START EXCERPTED RECORDS

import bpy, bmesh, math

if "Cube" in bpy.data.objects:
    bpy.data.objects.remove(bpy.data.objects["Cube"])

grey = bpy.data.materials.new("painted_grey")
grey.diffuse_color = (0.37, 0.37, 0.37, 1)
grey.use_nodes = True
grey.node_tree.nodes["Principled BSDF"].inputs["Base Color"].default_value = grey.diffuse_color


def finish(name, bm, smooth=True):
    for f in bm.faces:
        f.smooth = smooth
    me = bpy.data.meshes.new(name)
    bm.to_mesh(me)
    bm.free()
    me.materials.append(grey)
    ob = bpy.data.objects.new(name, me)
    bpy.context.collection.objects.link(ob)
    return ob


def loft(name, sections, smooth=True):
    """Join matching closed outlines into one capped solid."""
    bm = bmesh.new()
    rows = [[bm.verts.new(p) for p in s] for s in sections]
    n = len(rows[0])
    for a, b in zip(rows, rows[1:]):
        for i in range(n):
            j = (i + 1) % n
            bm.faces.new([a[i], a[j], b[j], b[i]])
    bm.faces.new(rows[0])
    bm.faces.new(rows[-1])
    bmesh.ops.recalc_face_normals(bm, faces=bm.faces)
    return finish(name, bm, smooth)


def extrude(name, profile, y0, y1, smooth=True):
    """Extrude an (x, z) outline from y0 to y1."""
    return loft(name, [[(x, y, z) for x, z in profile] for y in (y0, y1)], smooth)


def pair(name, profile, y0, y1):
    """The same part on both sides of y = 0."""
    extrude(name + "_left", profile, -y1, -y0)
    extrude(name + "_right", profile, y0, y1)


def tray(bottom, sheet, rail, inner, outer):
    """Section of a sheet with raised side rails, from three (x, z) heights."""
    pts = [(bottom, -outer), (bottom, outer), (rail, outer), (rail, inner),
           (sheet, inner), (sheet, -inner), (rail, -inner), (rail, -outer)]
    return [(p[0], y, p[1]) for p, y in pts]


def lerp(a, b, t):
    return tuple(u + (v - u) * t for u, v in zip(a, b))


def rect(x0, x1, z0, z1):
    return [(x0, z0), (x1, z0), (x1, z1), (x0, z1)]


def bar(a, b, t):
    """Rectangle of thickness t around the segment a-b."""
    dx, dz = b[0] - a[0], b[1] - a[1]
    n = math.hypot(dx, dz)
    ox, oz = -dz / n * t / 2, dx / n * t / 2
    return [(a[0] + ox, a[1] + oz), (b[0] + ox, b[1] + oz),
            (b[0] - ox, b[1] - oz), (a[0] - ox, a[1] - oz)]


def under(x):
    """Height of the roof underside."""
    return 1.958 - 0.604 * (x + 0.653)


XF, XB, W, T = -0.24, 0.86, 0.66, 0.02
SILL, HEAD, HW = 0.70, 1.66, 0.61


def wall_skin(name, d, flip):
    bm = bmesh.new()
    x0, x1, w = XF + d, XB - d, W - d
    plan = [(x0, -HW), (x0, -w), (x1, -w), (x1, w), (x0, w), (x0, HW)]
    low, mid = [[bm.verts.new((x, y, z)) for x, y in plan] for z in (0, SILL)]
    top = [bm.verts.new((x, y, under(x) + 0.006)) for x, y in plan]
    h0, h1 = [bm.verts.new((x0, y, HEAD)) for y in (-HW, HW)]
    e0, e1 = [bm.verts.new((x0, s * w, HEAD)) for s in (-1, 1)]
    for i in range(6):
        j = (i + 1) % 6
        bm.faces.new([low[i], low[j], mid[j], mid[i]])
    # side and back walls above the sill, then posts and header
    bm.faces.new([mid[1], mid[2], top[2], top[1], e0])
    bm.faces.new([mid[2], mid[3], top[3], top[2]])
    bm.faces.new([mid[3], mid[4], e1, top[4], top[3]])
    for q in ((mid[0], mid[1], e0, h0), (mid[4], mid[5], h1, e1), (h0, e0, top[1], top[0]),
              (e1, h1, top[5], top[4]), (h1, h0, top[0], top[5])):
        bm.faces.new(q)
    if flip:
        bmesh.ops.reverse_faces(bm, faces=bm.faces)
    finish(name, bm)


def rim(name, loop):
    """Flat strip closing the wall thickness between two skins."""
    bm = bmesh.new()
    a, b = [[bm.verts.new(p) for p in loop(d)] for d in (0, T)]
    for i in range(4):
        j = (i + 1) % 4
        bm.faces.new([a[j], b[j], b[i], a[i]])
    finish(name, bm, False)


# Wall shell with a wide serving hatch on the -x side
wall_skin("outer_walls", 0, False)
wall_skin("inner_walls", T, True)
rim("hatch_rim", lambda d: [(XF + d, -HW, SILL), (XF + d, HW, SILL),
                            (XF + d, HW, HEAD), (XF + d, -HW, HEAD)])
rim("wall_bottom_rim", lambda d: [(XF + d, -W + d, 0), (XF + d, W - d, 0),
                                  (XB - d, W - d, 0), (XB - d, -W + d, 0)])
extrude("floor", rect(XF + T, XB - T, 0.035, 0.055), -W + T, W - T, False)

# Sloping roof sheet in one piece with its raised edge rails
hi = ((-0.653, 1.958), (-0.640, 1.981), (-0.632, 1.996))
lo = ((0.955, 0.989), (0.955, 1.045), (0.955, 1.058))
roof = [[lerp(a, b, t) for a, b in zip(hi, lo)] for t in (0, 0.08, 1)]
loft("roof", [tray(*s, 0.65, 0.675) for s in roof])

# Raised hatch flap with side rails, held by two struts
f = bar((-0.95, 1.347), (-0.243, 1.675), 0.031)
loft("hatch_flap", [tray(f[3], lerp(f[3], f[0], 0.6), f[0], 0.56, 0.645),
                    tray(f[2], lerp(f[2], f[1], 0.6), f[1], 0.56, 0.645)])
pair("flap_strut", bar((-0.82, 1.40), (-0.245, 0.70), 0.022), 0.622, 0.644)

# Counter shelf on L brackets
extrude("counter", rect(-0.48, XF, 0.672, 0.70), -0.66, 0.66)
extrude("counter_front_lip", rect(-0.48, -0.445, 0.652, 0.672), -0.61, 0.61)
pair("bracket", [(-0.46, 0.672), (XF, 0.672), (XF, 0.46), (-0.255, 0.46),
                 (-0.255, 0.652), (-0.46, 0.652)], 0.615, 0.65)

END EXCERPTED RECORDS

--- EXERCISE AIM ---
The answer must reproduce all of the entries exactly.

--- EXERCISE RESULT ---
import bpy, bmesh, math

if "Cube" in bpy.data.objects:
    bpy.data.objects.remove(bpy.data.objects["Cube"])

grey = bpy.data.materials.new("painted_grey")
grey.diffuse_color = (0.37, 0.37, 0.37, 1)
grey.use_nodes = True
grey.node_tree.nodes["Principled BSDF"].inputs["Base Color"].default_value = grey.diffuse_color


def finish(name, bm, smooth=True):
    for f in bm.faces:
        f.smooth = smooth
    me = bpy.data.meshes.new(name)
    bm.to_mesh(me)
    bm.free()
    me.materials.append(grey)
    ob = bpy.data.objects.new(name, me)
    bpy.context.collection.objects.link(ob)
    return ob


def loft(name, sections, smooth=True):
    """Join matching closed outlines into one capped solid."""
    bm = bmesh.new()
    rows = [[bm.verts.new(p) for p in s] for s in sections]
    n = len(rows[0])
    for a, b in zip(rows, rows[1:]):
        for i in range(n):
            j = (i + 1) % n
            bm.faces.new([a[i], a[j], b[j], b[i]])
    bm.faces.new(rows[0])
    bm.faces.new(rows[-1])
    bmesh.ops.recalc_face_normals(bm, faces=bm.faces)
    return finish(name, bm, smooth)


def extrude(name, profile, y0, y1, smooth=True):
    """Extrude an (x, z) outline from y0 to y1."""
    return loft(name, [[(x, y, z) for x, z in profile] for y in (y0, y1)], smooth)


def pair(name, profile, y0, y1):
    """The same part on both sides of y = 0."""
    extrude(name + "_left", profile, -y1, -y0)
    extrude(name + "_right", profile, y0, y1)


def tray(bottom, sheet, rail, inner, outer):
    """Section of a sheet with raised side rails, from three (x, z) heights."""
    pts = [(bottom, -outer), (bottom, outer), (rail, outer), (rail, inner),
           (sheet, inner), (sheet, -inner), (rail, -inner), (rail, -outer)]
    return [(p[0], y, p[1]) for p, y in pts]


def lerp(a, b, t):
    return tuple(u + (v - u) * t for u, v in zip(a, b))


def rect(x0, x1, z0, z1):
    return [(x0, z0), (x1, z0), (x1, z1), (x0, z1)]


def bar(a, b, t):
    """Rectangle of thickness t around the segment a-b."""
    dx, dz = b[0] - a[0], b[1] - a[1]
    n = math.hypot(dx, dz)
    ox, oz = -dz / n * t / 2, dx / n * t / 2
    return [(a[0] + ox, a[1] + oz), (b[0] + ox, b[1] + oz),
            (b[0] - ox, b[1] - oz), (a[0] - ox, a[1] - oz)]


def under(x):
    """Height of the roof underside."""
    return 1.958 - 0.604 * (x + 0.653)


XF, XB, W, T = -0.24, 0.86, 0.66, 0.02
SILL, HEAD, HW = 0.70, 1.66, 0.61


def wall_skin(name, d, flip):
    bm = bmesh.new()
    x0, x1, w = XF + d, XB - d, W - d
    plan = [(x0, -HW), (x0, -w), (x1, -w), (x1, w), (x0, w), (x0, HW)]
    low, mid = [[bm.verts.new((x, y, z)) for x, y in plan] for z in (0, SILL)]
    top = [bm.verts.new((x, y, under(x) + 0.006)) for x, y in plan]
    h0, h1 = [bm.verts.new((x0, y, HEAD)) for y in (-HW, HW)]
    e0, e1 = [bm.verts.new((x0, s * w, HEAD)) for s in (-1, 1)]
    for i in range(6):
        j = (i + 1) % 6
        bm.faces.new([low[i], low[j], mid[j], mid[i]])
    # side and back walls above the sill, then posts and header
    bm.faces.new([mid[1], mid[2], top[2], top[1], e0])
    bm.faces.new([mid[2], mid[3], top[3], top[2]])
    bm.faces.new([mid[3], mid[4], e1, top[4], top[3]])
    for q in ((mid[0], mid[1], e0, h0), (mid[4], mid[5], h1, e1), (h0, e0, top[1], top[0]),
              (e1, h1, top[5], top[4]), (h1, h0, top[0], top[5])):
        bm.faces.new(q)
    if flip:
        bmesh.ops.reverse_faces(bm, faces=bm.faces)
    finish(name, bm)


def rim(name, loop):
    """Flat strip closing the wall thickness between two skins."""
    bm = bmesh.new()
    a, b = [[bm.verts.new(p) for p in loop(d)] for d in (0, T)]
    for i in range(4):
        j = (i + 1) % 4
        bm.faces.new([a[j], b[j], b[i], a[i]])
    finish(name, bm, False)


# Wall shell with a wide serving hatch on the -x side
wall_skin("outer_walls", 0, False)
wall_skin("inner_walls", T, True)
rim("hatch_rim", lambda d: [(XF + d, -HW, SILL), (XF + d, HW, SILL),
                            (XF + d, HW, HEAD), (XF + d, -HW, HEAD)])
rim("wall_bottom_rim", lambda d: [(XF + d, -W + d, 0), (XF + d, W - d, 0),
                                  (XB - d, W - d, 0), (XB - d, -W + d, 0)])
extrude("floor", rect(XF + T, XB - T, 0.035, 0.055), -W + T, W - T, False)

# Sloping roof sheet in one piece with its raised edge rails
hi = ((-0.653, 1.958), (-0.640, 1.981), (-0.632, 1.996))
lo = ((0.955, 0.989), (0.955, 1.045), (0.955, 1.058))
roof = [[lerp(a, b, t) for a, b in zip(hi, lo)] for t in (0, 0.08, 1)]
loft("roof", [tray(*s, 0.65, 0.675) for s in roof])

# Raised hatch flap with side rails, held by two struts
f = bar((-0.95, 1.347), (-0.243, 1.675), 0.031)
loft("hatch_flap", [tray(f[3], lerp(f[3], f[0], 0.6), f[0], 0.56, 0.645),
                    tray(f[2], lerp(f[2], f[1], 0.6), f[1], 0.56, 0.645)])
pair("flap_strut", bar((-0.82, 1.40), (-0.245, 0.70), 0.022), 0.622, 0.644)

# Counter shelf on L brackets
extrude("counter", rect(-0.48, XF, 0.672, 0.70), -0.66, 0.66)
extrude("counter_front_lip", rect(-0.48, -0.445, 0.652, 0.672), -0.61, 0.61)
pair("bracket", [(-0.46, 0.672), (XF, 0.672), (XF, 0.46), (-0.255, 0.46),
                 (-0.255, 0.652), (-0.46, 0.652)], 0.615, 0.65)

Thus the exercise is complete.